I set off with Kiwi Jeanne for another long flat trudge across the Meseta, with Canadian Steve catching up after a couple of hours, and I drop back to walk alone for a bit. Later in the afternoon I wait outside a bar in Ledigos for others to catch up, and after chatting with another Chris, a historian from North Carolina who had somehow done a 50k day just a week or so earlier, I walk the last few kilometres to Terradillos.
Terradillos is an old Templar town, but nothing remains of its past glory; there’s little there now bar a friendly hostel where I spend most of my time chatting with Liz and Adam, a couple from Maine I’d been bumping into since before Burgos. Both are experienced travellers, with Adam having hiked America’s Appalachian, Transcontinental Divide, and Pacific Coast trails; it seems fitting that they’re spending their honeymoon doing the Camino together.
Day 19 Terradillos to Hermanillos de la Calzada
I reach Sahagun in time for lunch, walking through the morning with Sorren, a medical student from California, and after lunch the two of us set off with Carlos, Chris, Hannah, and Diana, a Spaniard living in Dublin, for the dry 12k stretch to Hermanillos de la Calzada.
Carlos and Diana make better time than the rest of us, and when our straggling foursome arrive, exhausted, the hostels are full, save for emergency overflow accommodation. How did we feel about a self-contained five room section including a sink, a balcony, power sockets, and no curfew? Let’s just say we weren’t complaining.
Day 20 Hermanillos to Mansilla de las Mulas
I’m not sure any day since the first has loomed as scarily as this: 24k following a Roman road across the sun-hammered Meseta, with nowhere to refill our water bottles. Well prepared, though, with mountains of fruit, sandwiches, and boiled eggs, our bottles full and water being downed by the bucket before starting, it’s really only in the last four kilometres that we begin to struggle.
Still, we pool what we’ve got left and hoisting our packs back onto our backs, sing our way into Mansilla de las Mulas. “Always remember to sing,” said the sisters at Carrion.

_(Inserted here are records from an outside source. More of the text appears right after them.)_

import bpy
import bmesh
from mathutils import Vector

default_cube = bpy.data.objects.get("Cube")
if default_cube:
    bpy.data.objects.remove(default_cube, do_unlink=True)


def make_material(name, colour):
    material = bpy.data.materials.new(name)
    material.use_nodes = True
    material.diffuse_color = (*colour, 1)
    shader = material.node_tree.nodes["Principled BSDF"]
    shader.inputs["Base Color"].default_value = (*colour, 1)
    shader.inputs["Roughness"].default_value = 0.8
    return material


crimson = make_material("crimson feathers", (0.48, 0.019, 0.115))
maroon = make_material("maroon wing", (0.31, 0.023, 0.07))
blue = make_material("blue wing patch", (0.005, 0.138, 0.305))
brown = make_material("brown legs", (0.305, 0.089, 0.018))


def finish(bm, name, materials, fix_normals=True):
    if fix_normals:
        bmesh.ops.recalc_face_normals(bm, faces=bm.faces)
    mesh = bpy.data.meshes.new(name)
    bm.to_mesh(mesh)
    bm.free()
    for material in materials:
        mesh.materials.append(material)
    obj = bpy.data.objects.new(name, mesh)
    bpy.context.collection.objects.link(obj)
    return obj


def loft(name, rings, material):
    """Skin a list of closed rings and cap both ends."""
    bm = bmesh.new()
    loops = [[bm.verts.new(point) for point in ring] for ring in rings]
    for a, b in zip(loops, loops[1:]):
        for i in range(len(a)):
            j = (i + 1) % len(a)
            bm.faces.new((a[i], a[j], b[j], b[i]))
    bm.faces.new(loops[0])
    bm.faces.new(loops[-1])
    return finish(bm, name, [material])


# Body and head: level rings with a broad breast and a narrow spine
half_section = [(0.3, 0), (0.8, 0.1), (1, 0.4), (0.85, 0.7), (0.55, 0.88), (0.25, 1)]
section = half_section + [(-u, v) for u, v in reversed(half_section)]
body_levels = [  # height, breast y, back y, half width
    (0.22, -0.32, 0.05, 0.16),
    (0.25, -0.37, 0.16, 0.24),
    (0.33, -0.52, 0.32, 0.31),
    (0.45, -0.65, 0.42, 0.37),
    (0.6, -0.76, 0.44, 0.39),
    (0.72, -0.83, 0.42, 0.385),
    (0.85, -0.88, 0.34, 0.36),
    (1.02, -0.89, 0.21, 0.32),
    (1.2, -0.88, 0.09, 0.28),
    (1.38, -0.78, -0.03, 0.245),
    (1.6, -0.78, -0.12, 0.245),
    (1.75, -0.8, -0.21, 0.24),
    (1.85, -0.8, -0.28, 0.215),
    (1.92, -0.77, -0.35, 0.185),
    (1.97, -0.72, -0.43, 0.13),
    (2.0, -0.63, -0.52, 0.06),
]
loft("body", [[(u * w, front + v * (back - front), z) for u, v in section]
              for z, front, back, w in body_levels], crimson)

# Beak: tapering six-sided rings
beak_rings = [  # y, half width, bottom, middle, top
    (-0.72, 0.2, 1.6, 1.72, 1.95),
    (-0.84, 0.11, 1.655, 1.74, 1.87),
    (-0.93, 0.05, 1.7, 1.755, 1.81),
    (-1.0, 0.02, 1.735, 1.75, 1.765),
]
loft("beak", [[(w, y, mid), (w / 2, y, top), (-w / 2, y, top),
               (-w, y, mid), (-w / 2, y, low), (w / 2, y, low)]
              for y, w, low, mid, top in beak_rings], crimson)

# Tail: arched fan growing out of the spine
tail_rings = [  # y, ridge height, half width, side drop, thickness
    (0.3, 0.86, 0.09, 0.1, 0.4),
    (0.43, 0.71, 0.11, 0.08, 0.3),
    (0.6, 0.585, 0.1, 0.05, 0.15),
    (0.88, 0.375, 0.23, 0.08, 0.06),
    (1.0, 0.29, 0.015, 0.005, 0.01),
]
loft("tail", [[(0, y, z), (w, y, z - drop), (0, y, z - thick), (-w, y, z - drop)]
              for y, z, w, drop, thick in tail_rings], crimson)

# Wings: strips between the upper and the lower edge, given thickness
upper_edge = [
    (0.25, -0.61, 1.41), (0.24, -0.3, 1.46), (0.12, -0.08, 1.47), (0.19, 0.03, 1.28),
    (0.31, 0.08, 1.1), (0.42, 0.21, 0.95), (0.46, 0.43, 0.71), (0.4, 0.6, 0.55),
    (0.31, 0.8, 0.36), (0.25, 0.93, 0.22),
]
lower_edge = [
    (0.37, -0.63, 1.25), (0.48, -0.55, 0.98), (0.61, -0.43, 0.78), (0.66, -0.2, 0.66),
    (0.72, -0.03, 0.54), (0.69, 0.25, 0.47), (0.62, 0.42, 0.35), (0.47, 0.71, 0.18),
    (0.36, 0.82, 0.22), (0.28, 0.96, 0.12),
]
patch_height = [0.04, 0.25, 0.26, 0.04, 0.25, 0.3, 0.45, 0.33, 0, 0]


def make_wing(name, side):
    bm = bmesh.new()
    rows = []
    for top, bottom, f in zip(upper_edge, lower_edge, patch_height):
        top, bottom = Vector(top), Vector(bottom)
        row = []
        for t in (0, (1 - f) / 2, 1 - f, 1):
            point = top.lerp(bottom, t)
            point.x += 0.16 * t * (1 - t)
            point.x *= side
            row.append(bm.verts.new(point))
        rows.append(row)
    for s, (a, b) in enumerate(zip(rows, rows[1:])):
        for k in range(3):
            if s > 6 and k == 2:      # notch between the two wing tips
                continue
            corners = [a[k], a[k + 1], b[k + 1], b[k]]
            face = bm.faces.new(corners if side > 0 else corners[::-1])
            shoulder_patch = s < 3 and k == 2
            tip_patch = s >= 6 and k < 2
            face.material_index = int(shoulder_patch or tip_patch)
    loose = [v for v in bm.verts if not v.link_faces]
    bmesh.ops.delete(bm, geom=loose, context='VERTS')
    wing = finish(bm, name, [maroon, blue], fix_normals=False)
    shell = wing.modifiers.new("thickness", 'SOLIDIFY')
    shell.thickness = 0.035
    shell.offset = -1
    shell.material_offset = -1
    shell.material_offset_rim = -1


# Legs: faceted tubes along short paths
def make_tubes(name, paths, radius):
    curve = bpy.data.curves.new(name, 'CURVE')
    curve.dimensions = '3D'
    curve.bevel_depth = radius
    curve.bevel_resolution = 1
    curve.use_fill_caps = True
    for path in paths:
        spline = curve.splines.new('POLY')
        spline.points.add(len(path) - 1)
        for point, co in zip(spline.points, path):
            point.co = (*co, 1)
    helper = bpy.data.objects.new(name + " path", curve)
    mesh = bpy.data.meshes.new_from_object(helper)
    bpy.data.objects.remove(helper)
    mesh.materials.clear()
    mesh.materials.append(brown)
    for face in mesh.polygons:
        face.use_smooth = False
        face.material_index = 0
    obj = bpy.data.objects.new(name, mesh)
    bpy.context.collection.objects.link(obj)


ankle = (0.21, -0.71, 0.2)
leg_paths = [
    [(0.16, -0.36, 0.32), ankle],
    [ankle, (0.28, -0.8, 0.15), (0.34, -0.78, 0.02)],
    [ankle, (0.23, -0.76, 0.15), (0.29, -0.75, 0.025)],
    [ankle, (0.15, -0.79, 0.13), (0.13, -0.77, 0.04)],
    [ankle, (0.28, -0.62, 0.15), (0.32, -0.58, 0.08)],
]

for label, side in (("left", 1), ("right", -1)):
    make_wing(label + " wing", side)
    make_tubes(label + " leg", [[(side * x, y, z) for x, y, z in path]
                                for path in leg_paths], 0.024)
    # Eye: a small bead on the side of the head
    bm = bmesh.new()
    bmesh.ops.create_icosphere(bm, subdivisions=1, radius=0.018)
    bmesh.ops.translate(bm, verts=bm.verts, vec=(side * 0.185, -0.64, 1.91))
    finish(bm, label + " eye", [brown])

Tomorrow we reach Leon, where we’ll celebrate Sorren’s birthday. It’s hard to believe we’re almost two thirds of the way to Santiago.
Part IV continues tomorrow.
Greg Daly travelled with Camino Ways www.caminoways.com. Tel: 353 (0)1-525-28-86.